Review by Win Wiacek
This charmingly seductive deluxe Archive edition collects the Fastest Yarns Alive from Flash’s 1941 appearances, picking up where Volume One left off, all written by the apparently inexhaustible Gardner Fox. The art is shared by Hal Sharp and E. E. Hibbard, both kindly described as energetic, but crude.
The opening story is ‘The Restaurant Protective Association’, with Jay Garrick and girlfriend/confidante Joan Williams stumbling upon a pack of extortionists. They expose a treacherous viper preying on Joan’s best gal-pal, after which ‘The Fall Guy’ reveals how a gang of agile fraudsters fake motor accidents to fleece insurance companies. Both cases give Garrick ample opportunity to display the hilarious and humiliating bag of super-speed tricks and punishing pranks that astounded playful kids of the day, and still delight decades later.
Flash’s popularity led to the introduction of a second title, All-Flash Quarterly, the “All” referring to Flash’s adventures occupying the entire page count, whereas plenty of back-up features graced Flash Comics. The epic premiere issue opened with a tantalising frontispiece ‘The JSA Bid Farewell to the Flash’, celebrating the fact that The Fastest Man Alive was the third character to win his own solo comic – after Superman and Batman – and would therefore be “too busy for Justice Society get-togethers”. Also notable was the debut of a rare returning villain, the Monacle, with an unwise addiction to other people’s jewels, but enough brains to counter the Flash’s speed – if not Jay’s courage and ingenuity.
Fox prioritised the Flash helping out ordinary people targeted by the rich, corrupt and gangsters, with a novel variation being ‘A Millionaire’s Revenge’, wherein wealthy plutocrat Leffingwell Funk decides to avenge an imagined slight by a poor but happy man. His method involves engineering unsuspecting shoe store owner Jim Sewell’s inheritance of half a million dollars and would have ended with leg-breaking thugs, disgrace and prison had not Jim counted Jay Garrick amongst his circle of friends.
Also notable is the ambitious undertaking of a massive four-chapter saga of vengeance and justice. This oddly time-skewed tale might jar slightly with modern continuity-freaks, as it spans nearly a lifetime in the telling, but just go with it. It opens as brilliant young criminal Joe Connor is sentenced to ten years in jail and swears vengeance on DA Jim Kelley. From that Fox delivers a constantly surprising yarn featuring twists and tortured connections ending with a swathe of revelation and a shocking conclusion.
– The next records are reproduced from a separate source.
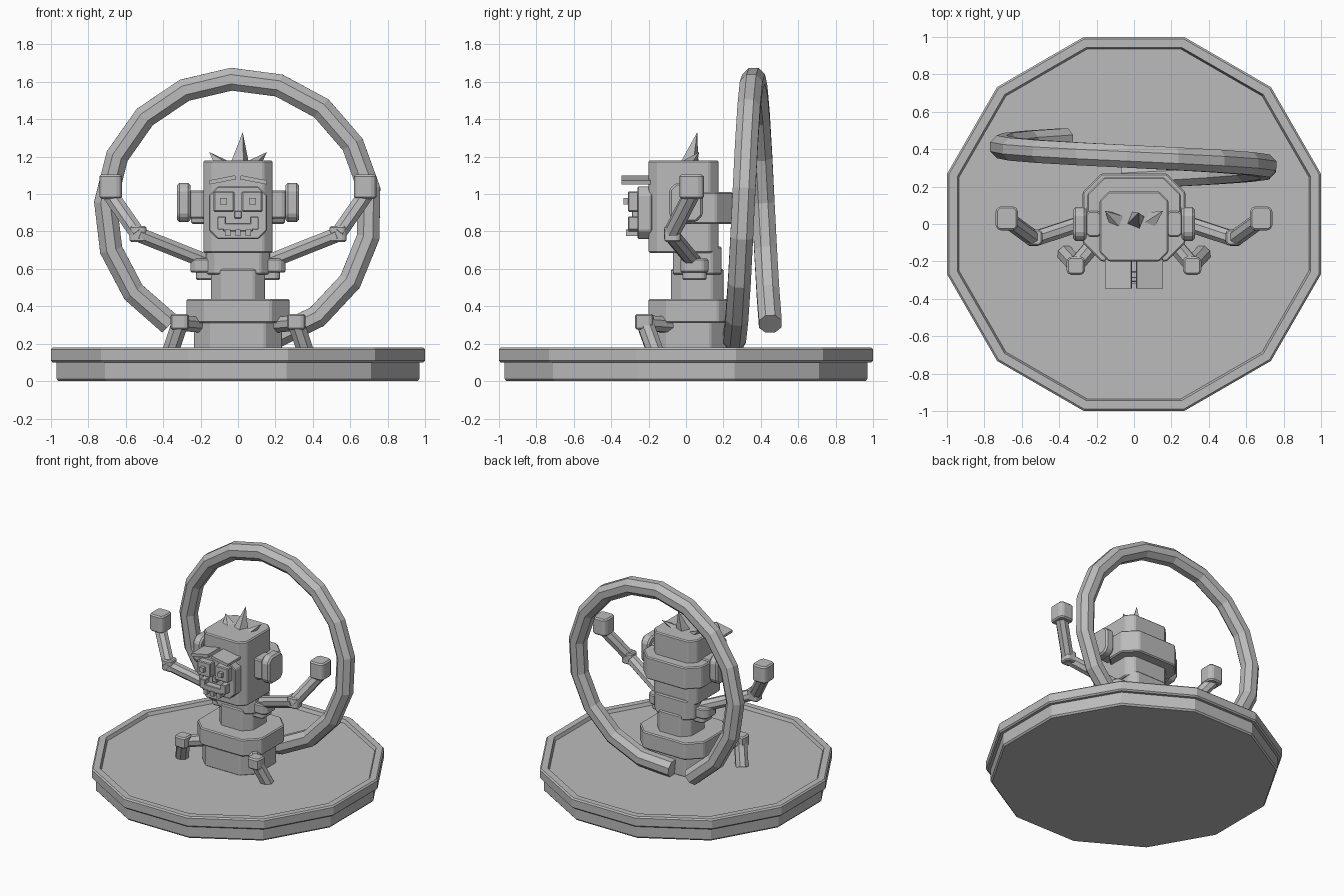
import bpy, bmesh
from math import radians, sin, cos, pi
from mathutils import Vector, Matrix

cube = bpy.data.objects.get("Cube")
if cube:
    bpy.data.objects.remove(cube, do_unlink=True)

grey = bpy.data.materials.new("plain grey")
grey.use_nodes = True
grey.diffuse_color = (0.5, 0.5, 0.5, 1)
grey.node_tree.nodes["Principled BSDF"].inputs["Base Color"].default_value = grey.diffuse_color


def finish(name, bm):
    bmesh.ops.recalc_face_normals(bm, faces=bm.faces)
    mesh = bpy.data.meshes.new(name)
    bm.to_mesh(mesh)
    bm.free()
    mesh.materials.append(grey)
    obj = bpy.data.objects.new(name, mesh)
    bpy.context.collection.objects.link(obj)
    return obj


def box(name, x, y, z, corner=0, soft=0.008, axis=2, tilt=0):
    """Box between (min, max) ranges, corners chamfered along one axis."""
    bm = bmesh.new()
    bmesh.ops.create_cube(bm, size=1)
    size = Vector([r[1] - r[0] for r in (x, y, z)])
    mid = Vector([(r[0] + r[1]) / 2 for r in (x, y, z)])
    bmesh.ops.scale(bm, vec=size, verts=bm.verts)
    if corner:
        edges = [e for e in bm.edges
                 if abs((e.verts[0].co - e.verts[1].co)[axis]) > 1e-5]
        bmesh.ops.bevel(bm, geom=edges, offset=corner, segments=1, affect='EDGES')
    if soft:
        bmesh.ops.bevel(bm, geom=list(bm.edges), offset=soft, segments=1, affect='EDGES')
    bm.transform(Matrix.Translation(mid) @ Matrix.Rotation(tilt, 4, 'Y'))
    return finish(name, bm)


def tube(name, points, radius, sides=8):
    """Sweep a polygon along a path."""
    bm = bmesh.new()
    points = [Vector(p) for p in points]
    rings = []
    for i, p in enumerate(points):
        t = (points[min(i + 1, len(points) - 1)] - points[max(i - 1, 0)]).normalized()
        u = t.cross(Vector((0, 1, 0))).normalized()
        v = t.cross(u)
        ring = []
        for k in range(sides):
            a = 2 * pi * (k + 0.5) / sides
            ring.append(bm.verts.new(p + radius * (cos(a) * u + sin(a) * v)))
        rings.append(ring)
    for a, b in zip(rings, rings[1:]):
        for k in range(sides):
            j = (k + 1) % sides
            bm.faces.new((a[k], a[j], b[j], b[k]))
    bm.faces.new(rings[0])
    bm.faces.new(rings[-1])
    return finish(name, bm)


def spike(name, base, tip, radius):
    """Four-sided spike from base centre to tip."""
    bm = bmesh.new()
    base = Vector(base)
    top = bm.verts.new(tip)
    foot = [bm.verts.new(base + Vector((radius * cos(k * pi / 2 + 0.4),
                                        radius * sin(k * pi / 2 + 0.4), 0)))
            for k in range(4)]
    bm.faces.new(foot)
    for k in range(4):
        bm.faces.new((foot[k], foot[(k + 1) % 4], top))
    return finish(name, bm)


# Twelve-sided stand with a raised rim and recessed floor
profile = [(0.96, 0), (0.97, 0.012), (0.97, 0.1), (0.99, 0.1), (1, 0.11),
           (1, 0.17), (0.99, 0.18), (0.945, 0.18), (0.935, 0.155)]
bm = bmesh.new()
rings = []
for r, z in profile:
    rings.append([bm.verts.new((r / cos(pi / 12) * cos((k + 0.5) * pi / 6),
                                r / cos(pi / 12) * sin((k + 0.5) * pi / 6), z))
                  for k in range(12)])
for a, b in zip(rings, rings[1:]):
    for k in range(12):
        j = (k + 1) % 12
        bm.faces.new((a[k], a[j], b[j], b[k]))
bm.faces.new(rings[0])
bm.faces.new(rings[-1])
finish("stand", bm)

# Body
box("pelvis", (-0.235, 0.235), (-0.19, 0.22), (0.15, 0.33), 0.09)
box("hips", (-0.275, 0.275), (-0.2, 0.27), (0.31, 0.44), 0.1)
box("pelvis_front_panel", (-0.05, 0.05), (-0.195, -0.18), (0.17, 0.31), 0, 0)
box("waist", (-0.145, 0.145), (-0.08, 0.2), (0.42, 0.6), 0.06)
box("chest", (-0.17, 0.17), (-0.07, 0.19), (0.57, 0.72), 0.05)

# Head
box("head", (-0.185, 0.185), (-0.2, 0.175), (0.685, 1.18), 0.05)
box("head_band", (-0.25, 0.25), (-0.06, 0.25), (0.84, 1.01), 0.09)
box("face_plate", (-0.155, 0.155), (-0.26, -0.18), (0.76, 1.04), 0.045, 0.006, axis=1)
box("muzzle", (-0.08, 0.08), (-0.31, -0.24), (0.8, 0.845), 0, 0.004)
box("nose", (-0.02, 0.02), (-0.29, -0.24), (0.87, 0.91), 0, 0.004)
for x in (-0.055, 0.0, 0.055):
    box("tooth", (x - 0.014, x + 0.014), (-0.32, -0.24), (0.775, 0.81), 0, 0)

# Hair tuft
spike("hair_middle", (0.01, 0.02, 1.175), (0.025, 0.06, 1.33), 0.05)

# Paired parts
for s, side in ((1, "left"), (-1, "right")):
    def span(a, b):
        return tuple(sorted((s * a, s * b)))

    spike(side + "_hair", (s * 0.09, 0.02, 1.175), (s * 0.155, 0.07, 1.225), 0.045)

    # Face details
    box(side + "_brow", span(0.012, 0.155), (-0.345, -0.19), (1.065, 1.087), 0, 0,
        tilt=s * radians(11))
    box(side + "_eye", span(0.02, 0.13), (-0.31, -0.2), (0.905, 1.015), 0, 0.006)
    box(side + "_pupil", span(0.06, 0.095), (-0.335, -0.3), (0.945, 0.98), 0, 0)
    box(side + "_mouth_corner", span(0.065, 0.11), (-0.31, -0.24), (0.81, 0.88), 0, 0.004)

    # Ear
    box(side + "_ear_root", span(0.17, 0.26), (-0.07, 0.07), (0.87, 1.02), 0.02)
    box(side + "_ear", span(0.255, 0.325), (-0.09, 0.09), (0.85, 1.06), 0.035, 0.012, axis=0)

    # Arm
    shoulder, elbow, hand = (s * 0.17, 0.04, 0.64), (s * 0.535, -0.08, 0.785), (s * 0.685, 0.03, 1.0)
    box(side + "_shoulder", span(0.12, 0.255), (-0.03, 0.12), (0.58, 0.655), 0.03)
    box(side + "_armpit", span(0.1, 0.225), (-0.02, 0.11), (0.54, 0.59), 0.02)
    tube(side + "_upper_arm", (shoulder, elbow), 0.043)
    tube(side + "_forearm", (elbow, hand), 0.045)
    box(side + "_elbow", span(0.49, 0.58), (-0.115, -0.03), (0.745, 0.83), 0.015)
    box(side + "_hand", span(0.62, 0.74), (-0.035, 0.095), (0.975, 1.105), 0.02, 0.01)

    # Leg
    knee = (s * 0.31, -0.22, 0.31)
    tube(side + "_thigh", ((s * 0.19, -0.08, 0.3), knee), 0.045)
    tube(side + "_shin", (knee, (s * 0.365, -0.16, 0.145)), 0.048)
    box(side + "_knee", span(0.262, 0.36), (-0.272, -0.175), (0.275, 0.36), 0.015, 0.01)

# Long looping tail, drifting backwards as it circles
tail = []
for i in range(17):
    a = radians(185 - i * 334 / 16)
    tail.append((0.71 * sin(a), 0.36 - 0.035 * a, 0.91 + 0.705 * cos(a)))
tube("tail", tail, 0.066)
This splendid selection closes with a full-on alien extravaganza as Flash investigates a series of abductions and foils a madman’s plot to forcibly colonise the Red Planet. It’s a gloriously madcap, spectacular fantasy high note.
Sadly, there has been no third collection of these amazing, exciting and quirkily captivating stories, although with the caveat that they may not to every modern fan’s taste. The sheer exuberance, light-hearted tone and constant narrative invention provides utter delight for lovers of early superhero fantasy.